ABSTRACT: Implementing economic evaluation in simulation-based medical education: challenges and opportunities.

CONTEXT: Simulation-based medical education (SBME) is now ubiquitous at all levels of medical training. Given the substantial resources needed for SBME, economic evaluation of simulation-based programmes or curricula is required to demonstrate whether improvement in trainee performance (knowledge, skills and attitudes) and health outcomes justifies the cost of investment. Current literature

MANUSCRIPT: Repeated testing improves achievement in a blended learning approach for risk competence training of medical students: results of a randomized controlled trial.

BACKGROUND: Adequate estimation and communication of risks is a critical competence of physicians. Due to an evident lack of these competences, effective training addressing risk competence during medical education is needed. Test-enhanced learning has been shown to produce marked effects on achievements. This study aimed to investigate the effect of repeated

MANUSCRIPT: Holistic feedback approach with video and peer discussion under teacher supervision.

BACKGROUND: High quality feedback is vital to learning in medical education but many students and teachers have expressed dissatisfaction on current feedback practices. Lack of teachers' insight into students' feedback requirements may be a key, which might be addressed by giving control to the students with student led feedback practices. The
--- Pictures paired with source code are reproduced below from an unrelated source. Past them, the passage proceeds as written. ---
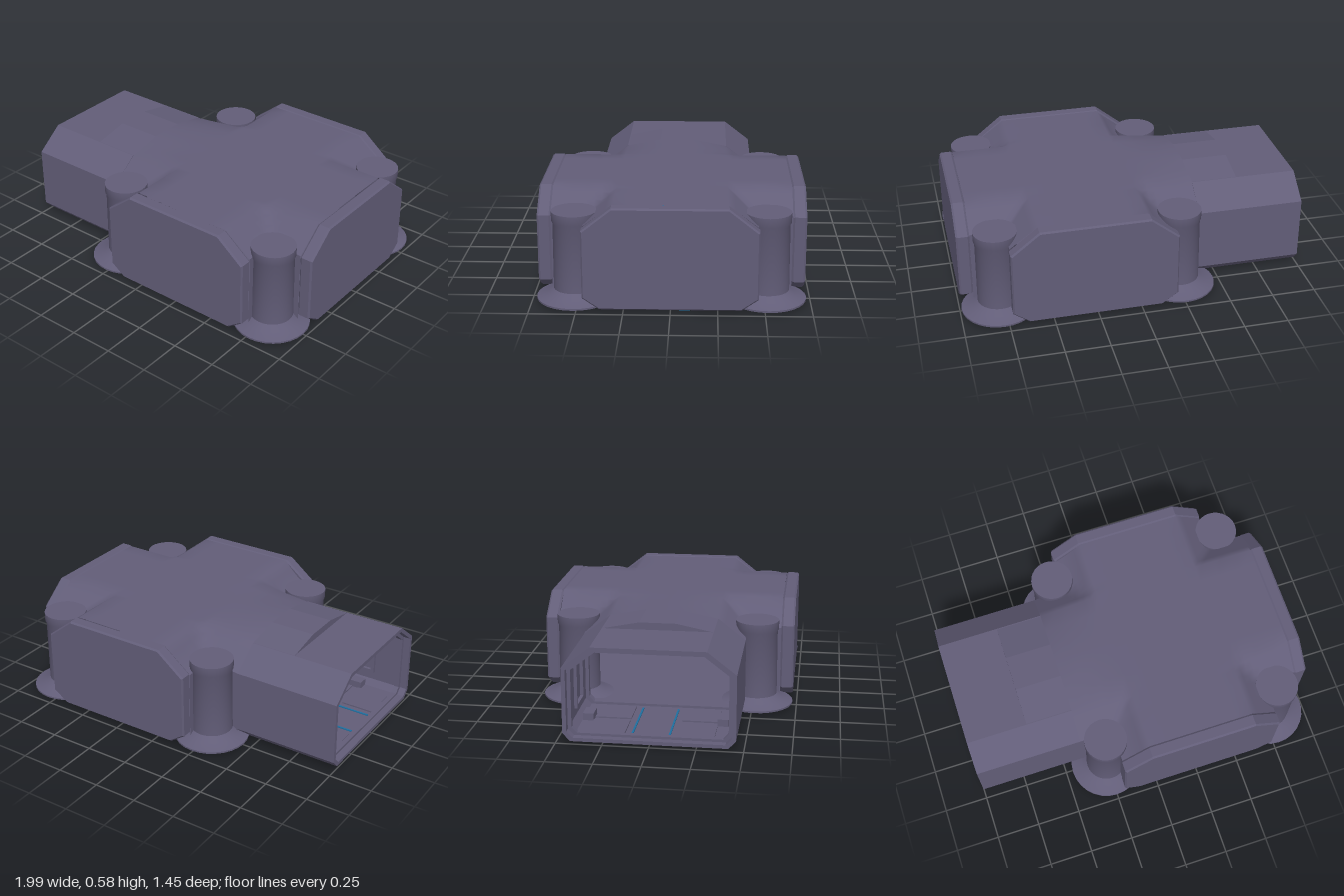
import * as THREE from 'three';
import { toCreasedNormals } from 'three/addons/utils/BufferGeometryUtils.js';

const hull = new THREE.MeshStandardMaterial({ color: 0x625d78, side: THREE.DoubleSide });
hull.name = 'hull';
const blue = new THREE.MeshStandardMaterial({ color: 0x1f6f9f });
blue.name = 'blueLight';

const CX = 0.265;   // centre of the chamber along x
const ARM = 0.46;   // half width of each arm
const END = 0.65;   // where the arms meet the end panels
const clamp = THREE.MathUtils.clamp;

function add(parent, name, geometry, material = hull, x = 0, y = 0, z = 0) {
  const mesh = new THREE.Mesh(geometry, material);
  mesh.name = name;
  mesh.position.set(x, y, z);
  parent.add(mesh);
  return mesh;
}
const box = (parent, name, w, h, d, x, y, z, mat) =>
  add(parent, name, new THREE.BoxGeometry(w, h, d), mat, x, y, z);

// Mirror half of an outline (listed bottom to top) into a closed list of points
const mirrored = half => [...half, ...half.map(([x, y]) => [-x, y]).reverse()]
  .map(p => new THREE.Vector2(...p));

// Extrude an outline drawn in (z, y) towards -x, starting at x0
function alongX(points, hole, length, x0) {
  const shape = new THREE.Shape(points);
  if (hole) shape.holes.push(new THREE.Path(hole));
  return new THREE.ExtrudeGeometry(shape, { depth: length, bevelEnabled: false })
    .rotateY(-Math.PI / 2).translate(x0, 0, 0);
}

// Vaulted roof height; blends to the corridor profile on the -x side
function roofHeight(x, z) {
  const m = Math.min(Math.abs(x), Math.abs(z));
  const vault = 0.58 - 0.12 * clamp((m - 0.3) / 0.16, 0, 1);
  const v = Math.abs(z);
  const tunnel = 0.58 - 0.04 * clamp((v - 0.1) / 0.2, 0, 1) - 0.12 * clamp((v - 0.3) / 0.16, 0, 1);
  const t = clamp((-x - 0.3) / 0.35, 0, 1);
  return vault + (tunnel - vault) * t;
}

// Cross-shaped roof made from a grid with the four corners left out
function roofGeometry() {
  const half = [0.1, 0.2, 0.3, 0.34, 0.38, 0.42, ARM, 0.55, END];
  const g = [...half.map(v => -v).reverse(), 0, ...half];
  const n = g.length, pos = [], idx = [];
  for (const z of g) for (const x of g) pos.push(x, roofHeight(x, z), z);
  for (let j = 0; j < n - 1; j++) for (let i = 0; i < n - 1; i++) {
    const mx = Math.abs(g[i] + g[i + 1]) / 2, mz = Math.abs(g[j] + g[j + 1]) / 2;
    if (mx > ARM && mz > ARM) continue;
    const a = j * n + i, b = a + 1, c = a + n, d = c + 1;
    idx.push(a, c, b, b, c, d);
  }
  const geo = new THREE.BufferGeometry();
  geo.setAttribute('position', new THREE.Float32BufferAttribute(pos, 3));
  geo.setIndex(idx);
  geo.computeVertexNormals();
  return geo;
}

// Upright wall between two floor points, cut off at the roof
function wallGeometry(p, q) {
  const y = 0.02, a = [p[0], y, p[1]], b = [q[0], y, q[1]];
  const c = [q[0], roofHeight(...q), q[1]], d = [p[0], roofHeight(...p), p[1]];
  const geo = new THREE.BufferGeometry();
  geo.setAttribute('position', new THREE.Float32BufferAttribute([a, b, c, a, c, d].flat(), 3));
  geo.computeVertexNormals();
  return geo;
}

export function createModel() {
  const model = new THREE.Group();
  model.name = 'habitatModule';
  const chamber = new THREE.Group();
  chamber.name = 'chamber';
  chamber.position.x = CX;
  model.add(chamber);

  add(chamber, 'roof', roofGeometry());

  // Floor plate and round base
  const quarter = [[ARM, -END], [ARM, -ARM], [END, -ARM], [END, ARM], [ARM, ARM], [ARM, END]];
  const floor = new THREE.ExtrudeGeometry(new THREE.Shape(mirrored(quarter)),
    { depth: 0.012, bevelEnabled: false }).rotateX(Math.PI / 2);
  add(chamber, 'floorPlate', floor, hull, 0, 0.03, 0);
  add(chamber, 'baseDisc', new THREE.CylinderGeometry(0.405, 0.405, 0.018, 48), hull, 0, 0.009, 0);

  // Corner walls and round pillars on flared feet
  const profile = [[0, 0.016], [0.21, 0.016], [0.21, 0.026], [0.15, 0.045], [0.118, 0.072],
    [0.115, 0.44], [0.122, 0.455], [0.122, 0.505], [0, 0.505]].map(p => new THREE.Vector2(...p));
  const pillar = toCreasedNormals(new THREE.LatheGeometry(profile, 28), 0.5);
  for (const sx of [-1, 1]) for (const sz of [-1, 1]) {
    const corner = [sx * ARM, sz * ARM], alongZ = [sx * ARM, sz * END], alongXEnd = [sx * END, sz * ARM];
    const flip = sx * sz > 0;
    add(chamber, 'cornerWall', flip ? wallGeometry(alongZ, corner) : wallGeometry(corner, alongZ));
    add(chamber, 'cornerWall', flip ? wallGeometry(corner, alongXEnd) : wallGeometry(alongXEnd, corner));
    add(chamber, 'cornerPillar', pillar, hull, sx * 0.517, 0, sz * 0.517);
  }

  // Octagonal end panels on three arms, each with a light strip below
  const panelShape = new THREE.Shape(mirrored([[0.375, 0.022], [ARM + 0.005, 0.085], [ARM + 0.005, 0.455], [0.305, 0.582]]));
  const panel = new THREE.ExtrudeGeometry(panelShape, {
    depth: 0.055, bevelEnabled: true, bevelSize: 0.008, bevelOffset: -0.008, bevelThickness: 0.01, bevelSegments: 1,
  }).translate(0, 0, END + 0.01);
  for (const angle of [0, Math.PI / 2, Math.PI]) {
    const arm = new THREE.Group();
    arm.name = 'armEnd';
    arm.rotation.y = angle;
    chamber.add(arm);
    add(arm, 'endPanel', panel);
    box(arm, 'lightStrip', 0.21, 0.009, 0.012, 0, 0.0175, 0.69, blue);
  }

  // Open corridor with a hollow octagonal section
  const outer = mirrored([[0.42, 0.016], [0.46, 0.06], [0.46, 0.42], [0.305, 0.54]]);
  const inner = mirrored([[0.405, 0.036], [0.438, 0.07], [0.438, 0.41], [0.297, 0.518]]);
  const rib = mirrored([[0.39, 0.05], [0.418, 0.08], [0.418, 0.4], [0.288, 0.5]]);
  add(model, 'corridorShell', alongX(outer, inner, 0.615, -0.385));
  for (const x of [-0.93, -0.45]) add(model, 'corridorRib', alongX(inner, rib, 0.03, x));

  // Raised roof section joining corridor and chamber
  const crown = mirrored([[0.3, 0.532], [0.3, 0.54], [0.1, 0.58]]);
  add(model, 'roofCrown', alongX(crown, null, 0.27, -0.38));

  // Corridor fittings: floor plates, floor light, wall frames and boxes
  for (const s of [-1, 1]) {
    for (const x of [-0.83, -0.6]) box(model, 'floorPanel', 0.19, 0.008, 0.2, x, 0.04, s * 0.24);
    box(model, 'floorLight', 0.4, 0.006, 0.01, -0.72, 0.039, s * 0.1, blue);
    box(model, 'storageBox', 0.1, 0.04, 0.06, -0.7, 0.06, s * 0.37);
    for (const dx of [-0.08, 0.08]) box(model, 'wallFramePost', 0.02, 0.26, 0.02, -0.7 + dx, 0.25, s * 0.43);
    for (const dy of [-0.12, 0.12]) box(model, 'wallFrameBar', 0.16, 0.02, 0.02, -0.7, 0.25 + dy, s * 0.43);
  }
  return model;
}
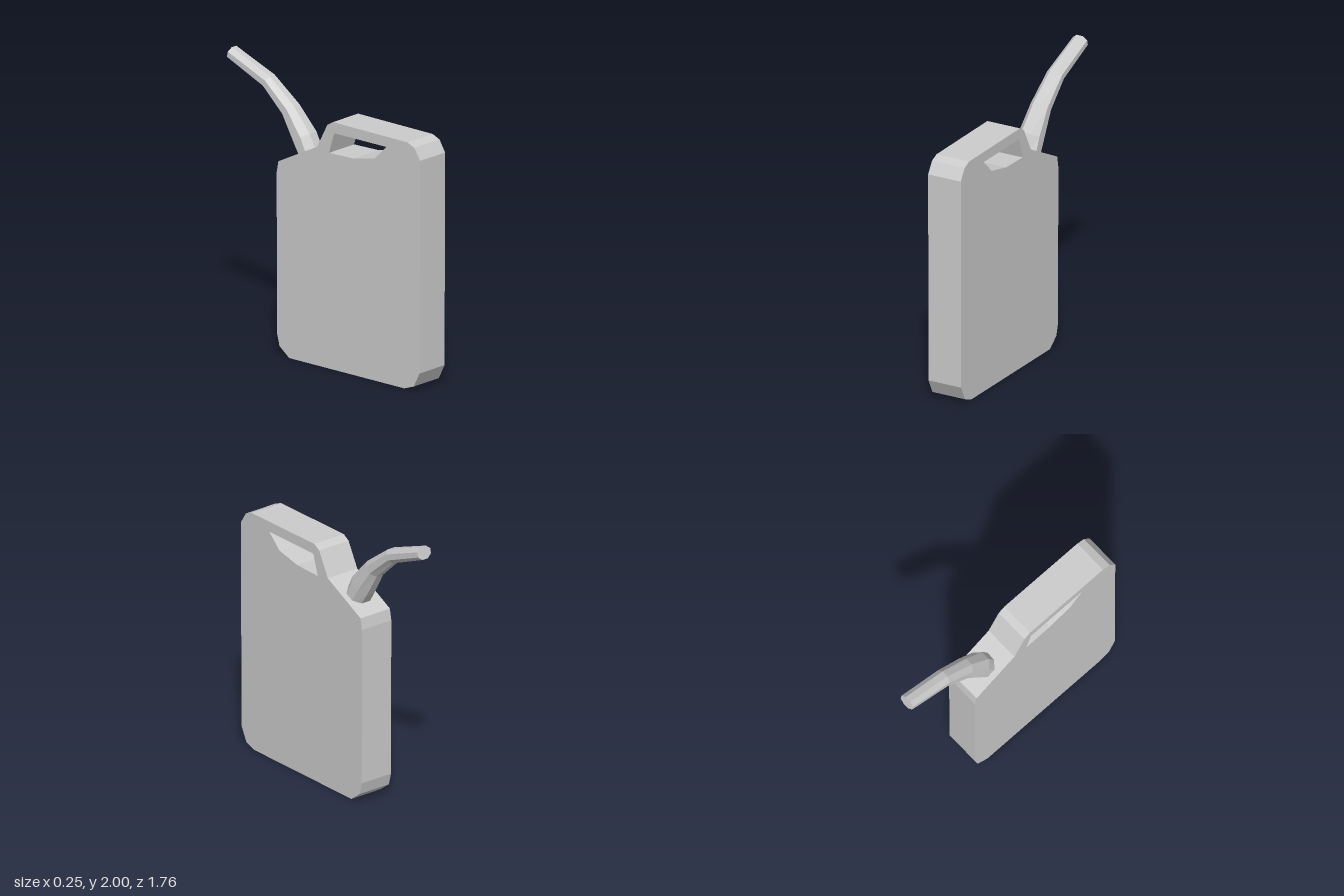
import * as THREE from 'three';

const material = new THREE.MeshStandardMaterial({ color: 0xcccccc, flatShading: true });
const toPoints = (list) => list.map(([z, y]) => new THREE.Vector2(z, y));

// Flat can body: side outline (z, y) with a handle opening, extruded across x
function createBody() {
  const width = 0.25;
  const outline = new THREE.Shape(toPoints([
    [-0.265, 0], [0.745, 0], [0.83, 0.03], [0.88, 0.13],
    [0.885, 1.6], [0.835, 1.68], [0.775, 1.705],
    [0.12, 1.71], [0.07, 1.68], [-0.02, 1.51],
    [-0.36, 1.34], [-0.375, 1.26], [-0.372, 0.15], [-0.35, 0.065],
  ]));
  outline.holes.push(new THREE.Path(toPoints([
    [0.59, 1.635], [0.13, 1.635], [0.085, 1.49], [0.3, 1.495], [0.485, 1.535],
  ])));
  const geometry = new THREE.ExtrudeGeometry(outline, { depth: width, bevelEnabled: false });
  geometry.rotateY(-Math.PI / 2).translate(width / 2, 0, 0);
  const body = new THREE.Mesh(geometry, material);
  body.name = 'canBody';
  return body;
}

// Bent, tapering eight-sided spout lofted through tilted rings
function createSpout() {
  const sides = 8;
  // Each ring: upper edge z, y, lower edge z, y, half width in x
  const rings = [
    [-0.09, 1.4, -0.235, 1.343, 0.085],
    [-0.165, 1.55, -0.31, 1.46, 0.08],
    [-0.31, 1.71, -0.41, 1.63, 0.066],
    [-0.525, 1.87, -0.575, 1.785, 0.058],
    [-0.86, 2.0, -0.88, 1.915, 0.055],
  ];
  const positions = [];
  const indices = [];
  const stretch = 1 / Math.cos(Math.PI / sides); // flats reach the ring edges
  rings.forEach(([zTop, yTop, zLow, yLow, halfX], r) => {
    for (let i = 0; i < sides; i++) {
      const angle = ((i + 0.5) / sides) * Math.PI * 2;
      const up = (Math.cos(angle) * stretch) / 2;
      positions.push(
        Math.sin(angle) * stretch * halfX,
        (yTop + yLow) / 2 + (yTop - yLow) * up,
        (zTop + zLow) / 2 + (zTop - zLow) * up,
      );
      if (r === rings.length - 1) continue;
      const a = r * sides + i;
      const b = r * sides + ((i + 1) % sides);
      indices.push(a, b, b + sides, a, b + sides, a + sides);
    }
  });
  // End caps
  const last = (rings.length - 1) * sides;
  for (let i = 1; i < sides - 1; i++) {
    indices.push(last, last + i, last + i + 1, 0, i + 1, i);
  }
  const geometry = new THREE.BufferGeometry();
  geometry.setAttribute('position', new THREE.Float32BufferAttribute(positions, 3));
  geometry.setIndex(indices);
  geometry.computeVertexNormals();
  const spout = new THREE.Mesh(geometry, material);
  spout.name = 'spout';
  return spout;
}

export function createModel() {
  const model = new THREE.Group();
  model.name = 'fuelCan';
  model.add(createBody(), createSpout());
  return model;
}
MANUSCRIPT: Facilitators of high-quality teaching in medical school: findings from a nation-wide survey among clinical teachers.

BACKGROUND: Clinical teachers in medical schools are faced with the challenging task of delivering high-quality patient care, producing high-impact research and contributing to undergraduate medical education all at the same time. Little is known on the gap between an 'ideal' environment supporting clinical teachers to provide high quality teaching for their

ABSTRACT: Simulation-based education to ensure provider competency within the healthcare system.

The acquisition and maintenance of individual competency is a critical component of effective emergency care systems. This article summarizes consensus working group deliberations and recommendations focusing on the topic: "Simulation-based education to ensure provider competency within the healthcare system." The authors presented this work for discussion and feedback at the

ABSTRACT: Evaluating the use of twitter as a tool to increase engagement in medical education.

BACKGROUND: Social media is regularly used by undergraduate students. Twitter has a constant feed to the most current research, news and opinions of experts as well as organisations. Limited evidence exists that examines how to use social media platforms, such as Twitter, effectively in medical education. Furthermore, there is limited evidence